Concussions don’t cause confusion just for athletes.
Recent research on the subject confounds pediatricians, too, making it less clear how to follow guidelines calling for physician evaluation and medical clearance before returning to play.
“With concussions accounting for approximately 9% of all high school athletic injuries, accurately utilizing assessment like these to quickly determine an athlete’s return-to-play probability is critical to long-term athletic and educational performance,” said Anikar Chhabra, MD, MS, of the Orthopedic Clinic Association in Phoenix.
Legal ramifications also are growing, with 21 states having passed laws related to sports-related concussion, generally involving medical clearance, and 21 more states having such legislation pending.

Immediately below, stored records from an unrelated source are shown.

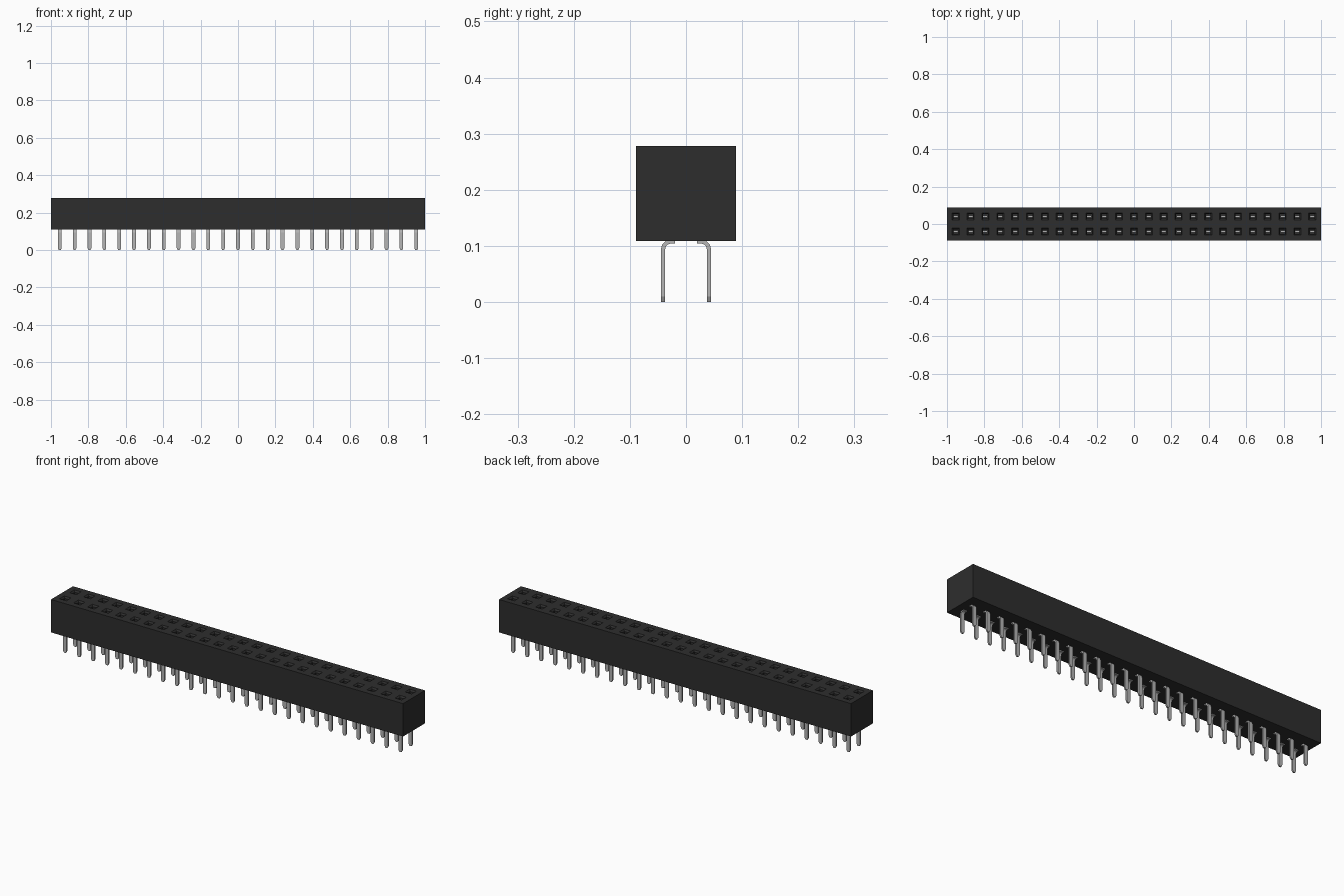
import bpy, bmesh
from mathutils import Vector

cube = bpy.data.objects.get("Cube")
if cube:
    bpy.data.objects.remove(cube, do_unlink=True)

COUNT, PITCH, ROW = 25, 0.0794, 0.041
HALF_Y, BASE, TOP = 0.089, 0.109, 0.278


def material(name, value, metallic=0.0):
    m = bpy.data.materials.new(name)
    m.use_nodes = True
    colour = (value, value, value, 1)
    m.diffuse_color = colour
    m.node_tree.nodes["Principled BSDF"].inputs["Base Color"].default_value = colour
    return m


black = material("black plastic", 0.027)
metal = material("tinned metal", 0.46)


def finish(bm, name, mat):
    bmesh.ops.recalc_face_normals(bm, faces=bm.faces)
    mesh = bpy.data.meshes.new(name)
    bm.to_mesh(mesh)
    bm.free()
    mesh.materials.append(mat)
    obj = bpy.data.objects.new(name, mesh)
    bpy.context.collection.objects.link(obj)
    return obj


xs = [(i - (COUNT - 1) / 2) * PITCH for i in range(COUNT)]

# Housing: a box whose top is a grid, with a chamfered socket in each cell
bm = bmesh.new()
hole, throat = 0.019, 0.0125
cuts_x = [-1] + [x + s * hole for x in xs for s in (-1, 1)] + [1]
cuts_y = [-HALF_Y] + [y + s * hole for y in (-ROW, ROW) for s in (-1, 1)] + [HALF_Y]
grid = [[bm.verts.new((x, y, TOP)) for y in cuts_y] for x in cuts_x]
sockets = []
for i in range(len(cuts_x) - 1):
    for j in range(len(cuts_y) - 1):
        f = bm.faces.new((grid[i][j], grid[i + 1][j], grid[i + 1][j + 1], grid[i][j + 1]))
        if i % 2 and j % 2:
            sockets.append(f)
rim = [e for e in bm.edges if e.is_boundary]
walls = bmesh.ops.extrude_edge_only(bm, edges=rim)["geom"]
for v in walls:
    if isinstance(v, bmesh.types.BMVert):
        v.co.z = BASE
bmesh.ops.holes_fill(bm, edges=[e for e in bm.edges if e.is_boundary], sides=0)


def sink(face, half, depth):
    """Extrude a socket face downwards, resizing it to the given half width."""
    centre = face.calc_center_median()
    new = bmesh.ops.extrude_discrete_faces(bm, faces=[face])["faces"][0]
    for v in new.verts:
        d = v.co - centre
        v.co = centre + Vector((half if d.x > 0 else -half,
                                half if d.y > 0 else -half, -depth))
    return new


for f in sockets:
    sink(sink(f, throat, 0.008), throat, 0.10)
finish(bm, "housing", black)


# Pins: thin flat strips, tapered at the tip and bent inwards under the housing
def add_pin(bm, x, side):
    #       y, z, half width, direction across the strip (y, z)
    path = [(0.041, 0.0, 0.005, 1, 0), (0.041, 0.01, 0.01, 1, 0),
            (0.041, 0.094, 0.01, 1, 0), (0.039, 0.101, 0.01, 0.87, 0.5),
            (0.034, 0.106, 0.01, 0.5, 0.87), (0.027, 0.108, 0.01, 0, 1),
            (0.02, 0.108, 0.01, 0, 1)]
    rings = []
    for y, z, w, ny, nz in path:
        rings.append([bm.verts.new((x + sx * w, side * (y + t * ny * 0.0038),
                                    z + t * nz * 0.0038))
                      for sx, t in ((-1, -1), (1, -1), (1, 1), (-1, 1))])
    for a, b in zip(rings, rings[1:]):
        for k in range(4):
            n = (k + 1) % 4
            bm.faces.new((a[k], a[n], b[n], b[k]))
    bm.faces.new(rings[0])
    bm.faces.new(rings[-1])


# Contacts: flat blades standing inside the sockets
def add_contact(bm, x, side):
    made = bmesh.ops.create_cube(bm, size=1)["verts"]
    for v in made:
        v.co = (x + v.co.x * 0.024, side * ROW + v.co.y * 0.011, 0.205 + v.co.z * 0.07)


for name, builder in (("pins", add_pin), ("contacts", add_contact)):
    for label, side in (("front", -1), ("back", 1)):
        bm = bmesh.new()
        for x in xs:
            builder(bm, x, side)
        finish(bm, label + "_" + name, metal)
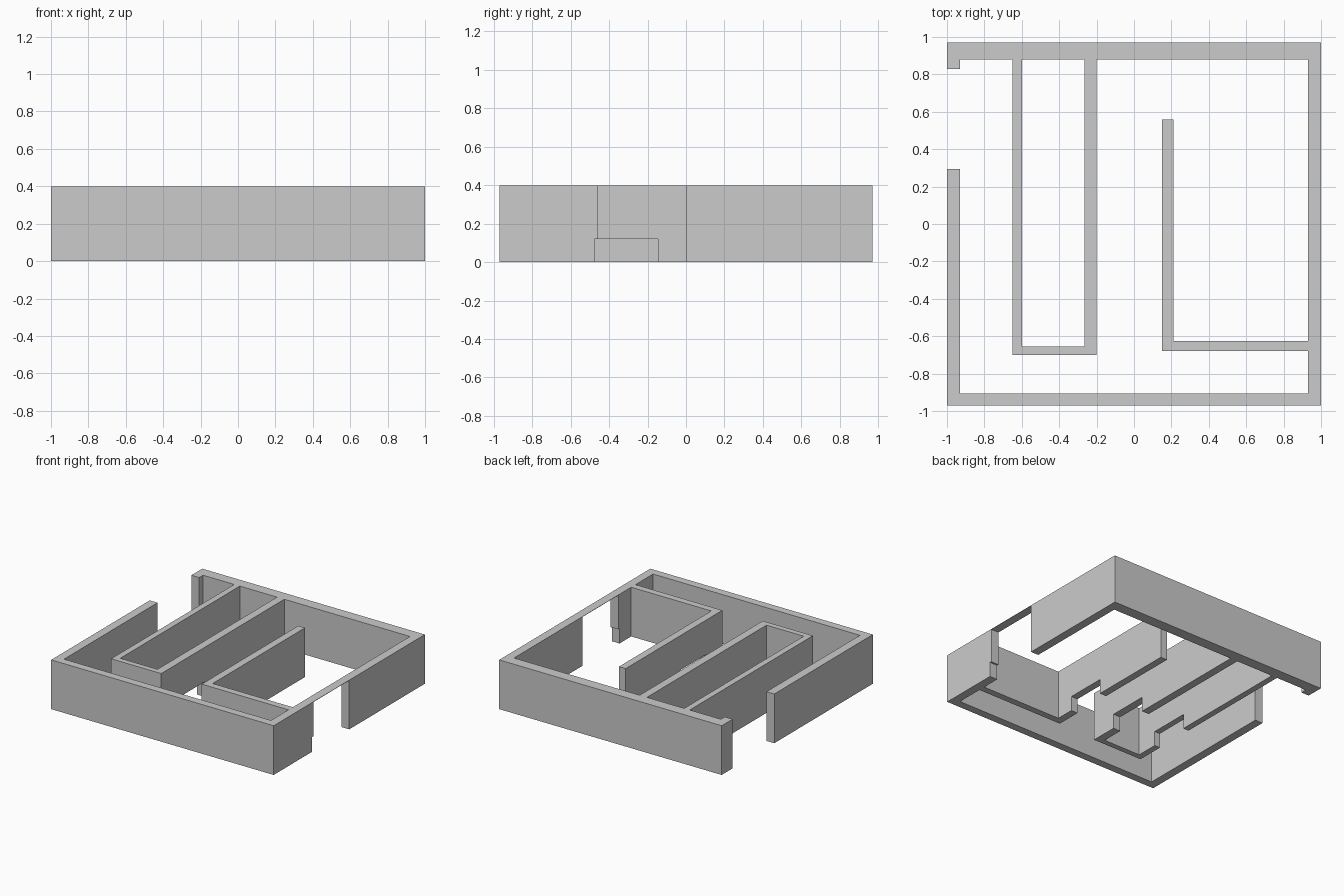
import bpy, bmesh

if "Cube" in bpy.data.objects:
    bpy.data.objects.remove(bpy.data.objects["Cube"])

H = 0.4  # wall height

# Wall plan: outer frame with its inner partitions, and the enclosed pocket
outline = [(-1, .97), (-1, .83), (-.93, .83), (-.93, .88), (-.65, .88), (-.65, -.7),
           (-.2, -.7), (-.2, .88), (.93, .88), (.93, -.625), (.21, -.625), (.21, .56),
           (.15, .56), (.15, -.68), (.93, -.68), (.93, -.905), (-.93, -.905),
           (-.93, .295), (-1, .295), (-1, -.97), (1, -.97), (1, .97)]
pocket = [(-.6, .88), (-.6, -.655), (-.265, -.655), (-.265, .88)]


def link_mesh(name, bm):
    bmesh.ops.recalc_face_normals(bm, faces=bm.faces)
    mesh = bpy.data.meshes.new(name)
    bm.to_mesh(mesh)
    bm.free()
    obj = bpy.data.objects.new(name, mesh)
    bpy.context.collection.objects.link(obj)
    return obj


def extrude_plan(name, loops, height):
    bm = bmesh.new()
    edges = []
    for loop in loops:
        vs = [bm.verts.new((x, y, 0)) for x, y in loop]
        edges += [bm.edges.new((vs[i - 1], vs[i])) for i in range(len(vs))]
    bmesh.ops.triangle_fill(bm, edges=edges, use_beauty=True)
    ext = bmesh.ops.extrude_face_region(bm, geom=bm.faces[:], use_keep_orig=True)
    top = [g for g in ext["geom"] if isinstance(g, bmesh.types.BMVert)]
    bmesh.ops.translate(bm, verts=top, vec=(0, 0, height))
    return link_mesh(name, bm)


def cut_box(target, name, x, y, z):
    bm = bmesh.new()
    bmesh.ops.create_cube(bm, size=1)
    for v in bm.verts:
        v.co = [lim[0] if c < 0 else lim[1] for c, lim in zip(v.co, (x, y, z))]
    cutter = link_mesh(name, bm)
    cutter.hide_render = True
    cutter.hide_set(True)
    mod = target.modifiers.new(name, 'BOOLEAN')
    mod.operation = 'DIFFERENCE'
    mod.solver = 'EXACT'
    mod.object = cutter
    bpy.context.view_layer.objects.active = target
    bpy.ops.object.modifier_apply(modifier=name)
    bpy.data.objects.remove(cutter)


walls = extrude_plan("walls", [outline, pocket], H)

# Doorway in the right wall, leaving only a paper-thin lintel
cut_box(walls, "doorway", (.9, 1.1), (-.46, 0), (-.1, H - .003))
# Low crawl passage through the right wall and all inner partitions
cut_box(walls, "passage", (-.8, 1.1), (-.475, -.145), (-.1, .12))
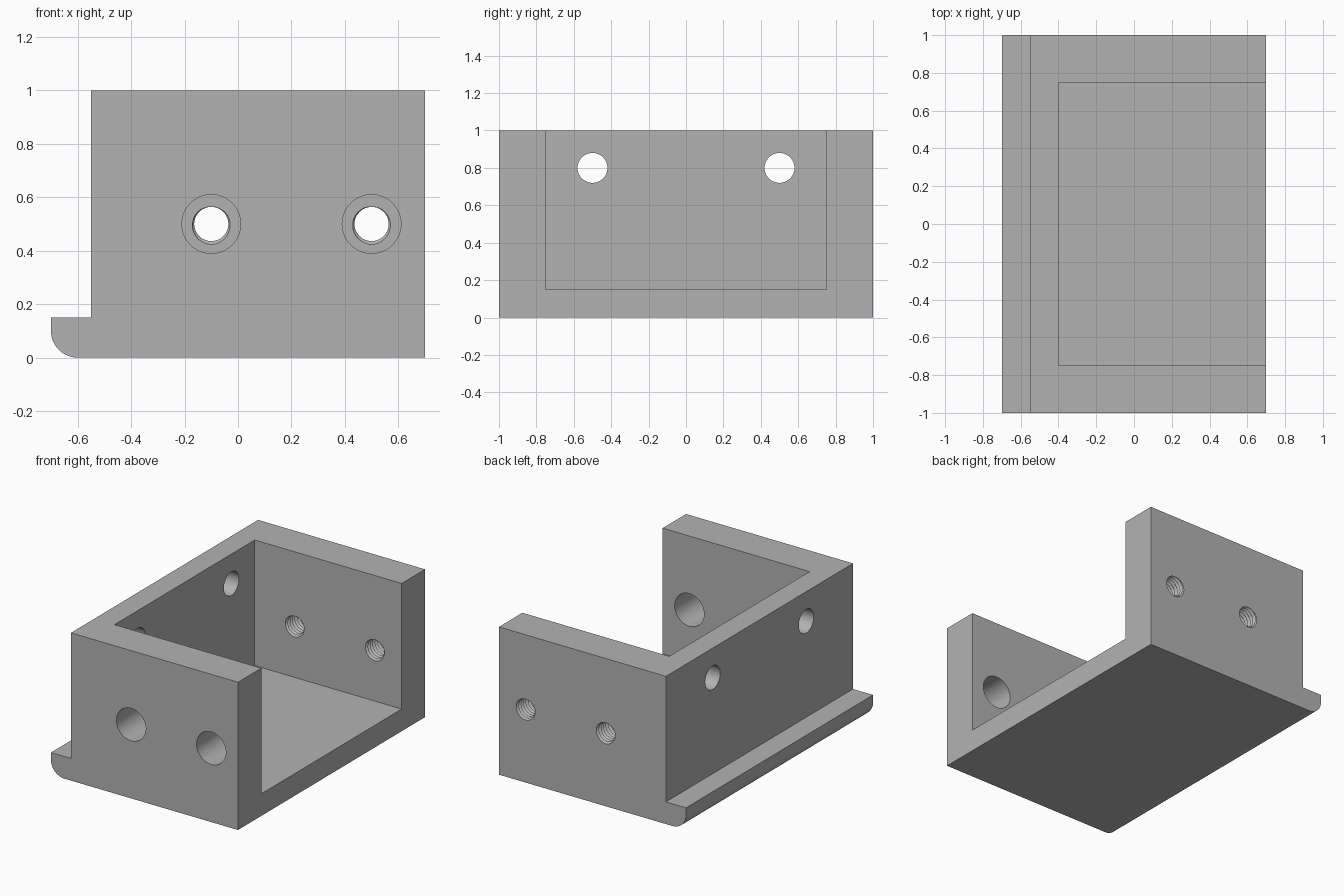
import bpy, bmesh
from math import sin, cos, pi
from mathutils import Matrix, Vector

cube = bpy.data.objects.get("Cube")
if cube:
    bpy.data.objects.remove(cube, do_unlink=True)

# Plain grey material
GREY = (0.45, 0.45, 0.45, 1)
grey = bpy.data.materials.new("plain grey")
grey.use_nodes = True
grey.diffuse_color = GREY
grey.node_tree.nodes["Principled BSDF"].inputs["Base Color"].default_value = GREY


def finish(name, bm):
    bmesh.ops.recalc_face_normals(bm, faces=bm.faces)
    mesh = bpy.data.meshes.new(name)
    bm.to_mesh(mesh)
    bm.free()
    mesh.materials.append(grey)
    ob = bpy.data.objects.new(name, mesh)
    bpy.context.collection.objects.link(ob)
    return ob


def cut(target, cutter):
    cutter.hide_render = True
    mod = target.modifiers.new("cut", 'BOOLEAN')
    mod.operation = 'DIFFERENCE'
    mod.solver = 'EXACT'
    mod.object = cutter
    bpy.context.view_layer.objects.active = target
    bpy.ops.object.modifier_apply(modifier=mod.name)
    bpy.data.objects.remove(cutter, do_unlink=True)


def box(name, lo, hi):
    lo, hi = Vector(lo), Vector(hi)
    bm = bmesh.new()
    bmesh.ops.create_cube(bm, size=1, matrix=Matrix.Translation((lo + hi) / 2)
                          @ Matrix.Diagonal((*(hi - lo), 1)))
    return finish(name, bm)


def drill(name, centre, radius, depth, axis):
    bm = bmesh.new()
    turn = Matrix.Rotation(pi / 2, 4, 'X' if axis == 'Y' else 'Y')
    bmesh.ops.create_cone(bm, cap_ends=True, segments=64, radius1=radius,
                          radius2=radius, depth=depth,
                          matrix=Matrix.Translation(centre) @ turn)
    return finish(name, bm)


def thread_tap(name, x, z, start, end, minor=0.064, major=0.077, pitch=0.025, seg=40):
    """Right-handed screw shape along y, closed by a cone at each end."""
    bm = bmesh.new()
    rows = 2 * round((end - start) / pitch)
    grid = []
    for k in range(rows + 1):
        r = major if k % 2 else minor
        grid.append([bm.verts.new((x + r * sin(2 * pi * i / seg),
                                   start + pitch * (k / 2 + i / seg),
                                   z + r * cos(2 * pi * i / seg)))
                     for i in range(seg)])
    for k in range(rows):
        for i in range(seg - 1):
            bm.faces.new((grid[k][i], grid[k][i + 1],
                          grid[k + 1][i + 1], grid[k + 1][i]))
        if k + 3 <= rows:  # seam joins one full pitch further on
            bm.faces.new((grid[k][-1], grid[k + 2][0],
                          grid[k + 3][0], grid[k + 1][-1]))
    rim = [e for e in bm.edges if e.is_boundary]
    middle = (start + end) / 2
    tips = [bm.verts.new((x, y, z)) for y in (start - 4 * pitch, end + 5 * pitch)]
    for e in rim:
        y = (e.verts[0].co.y + e.verts[1].co.y) / 2
        bm.faces.new((*e.verts, tips[y > middle]))
    return finish(name, bm)


# Body: side profile with a round-bottomed lip, extruded along y
R = 0.1
profile = [(0.7, 0), (0.7, 1), (-0.55, 1), (-0.55, 0.15), (-0.7, 0.15)]
profile += [(-0.7 + R - R * cos(a), R - R * sin(a))
            for a in (pi / 2 * i / 16 for i in range(17))]
bm = bmesh.new()
face = bm.faces.new([bm.verts.new((x, -1, z)) for x, z in profile])
sweep = bmesh.ops.extrude_face_region(bm, geom=[face])["geom"]
bmesh.ops.translate(bm, vec=(0, 2, 0),
                    verts=[v for v in sweep if isinstance(v, bmesh.types.BMVert)])
body = finish("bracket_body", bm)

# Pocket open to the top and to the left end
cut(body, box("pocket_cutter", (-0.4, -0.75, 0.15), (0.9, 0.75, 1.2)))

# Clearance holes in the front wall, threaded holes in the back wall
for x in (-0.1, 0.5):
    cut(body, drill("clearance_cutter", (x, -0.9, 0.5), 0.11, 0.5, 'Y'))
    cut(body, thread_tap("thread_cutter", x, 0.5, 0.65, 1.1))

# Mounting holes in the side wall
for y in (-0.5, 0.5):
    cut(body, drill("mounting_cutter", (-0.475, y, 0.8), 0.08, 0.4, 'X'))

bpy.ops.object.select_all(action='DESELECT')
body.select_set(True)
bpy.context.view_layer.objects.active = body
bpy.ops.object.shade_smooth_by_angle()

In addition, a federal law has been introduced in the House of Representatives, setting minimum safety standards in public schools for management of concussions, also known as mild traumatic brain injury.
Some 12% of all football-related deaths are because of “second-impact syndrome,” in which the fatal head injury occurred in athletes who had “a recent history of concussion, after which symptoms such as headache, dizziness, or memory loss persisted,” according to an analysis of 30 years of data from the US National Registry of Sudden Death in Young Athletes and published in a recent issue of Pediatrics. “In some cases, these athletes were cleared for competition despite residual symptoms from their previous head injury,” researchers said.
The best way to evaluate whether a player is ready to return to play remains controversial, however, because of variations in individual performance and conflicting research results.
Chhabra presented research showing significant variation by sex and individual in results on the Sport Concussion Assessment Tool-2 (SCAT2) at the July meeting of the American Orthopaedic Society for Sports Medicine. As a result, “establishing each player’s own baseline before the season starts and then comparing it to test results following a concussion leads to more accurate diagnosis and treatment,” he said.
But other recent research indicates that baseline testing for concussions in athletes may not have any benefit and may, in fact, harm young athletes. “There is no evidence to suggest that the use of baseline testing alters any risk from sport-related concussion,” according to researcher Christopher Randolph, PhD, ABPP-CN.
Randolph found no prospective, controlled studies of the current version of the most commonly used assessment, ImPACT, and notes that other researchers have found that its reliability “appears to be far too low to be useful for individual decision making.”
Further, he says, the “high false negative rate (ie, classifying a player’s neurocognitive status as normal, when in fact, it is not)” may increase the risk of athletes being prematurely cleared to return to play.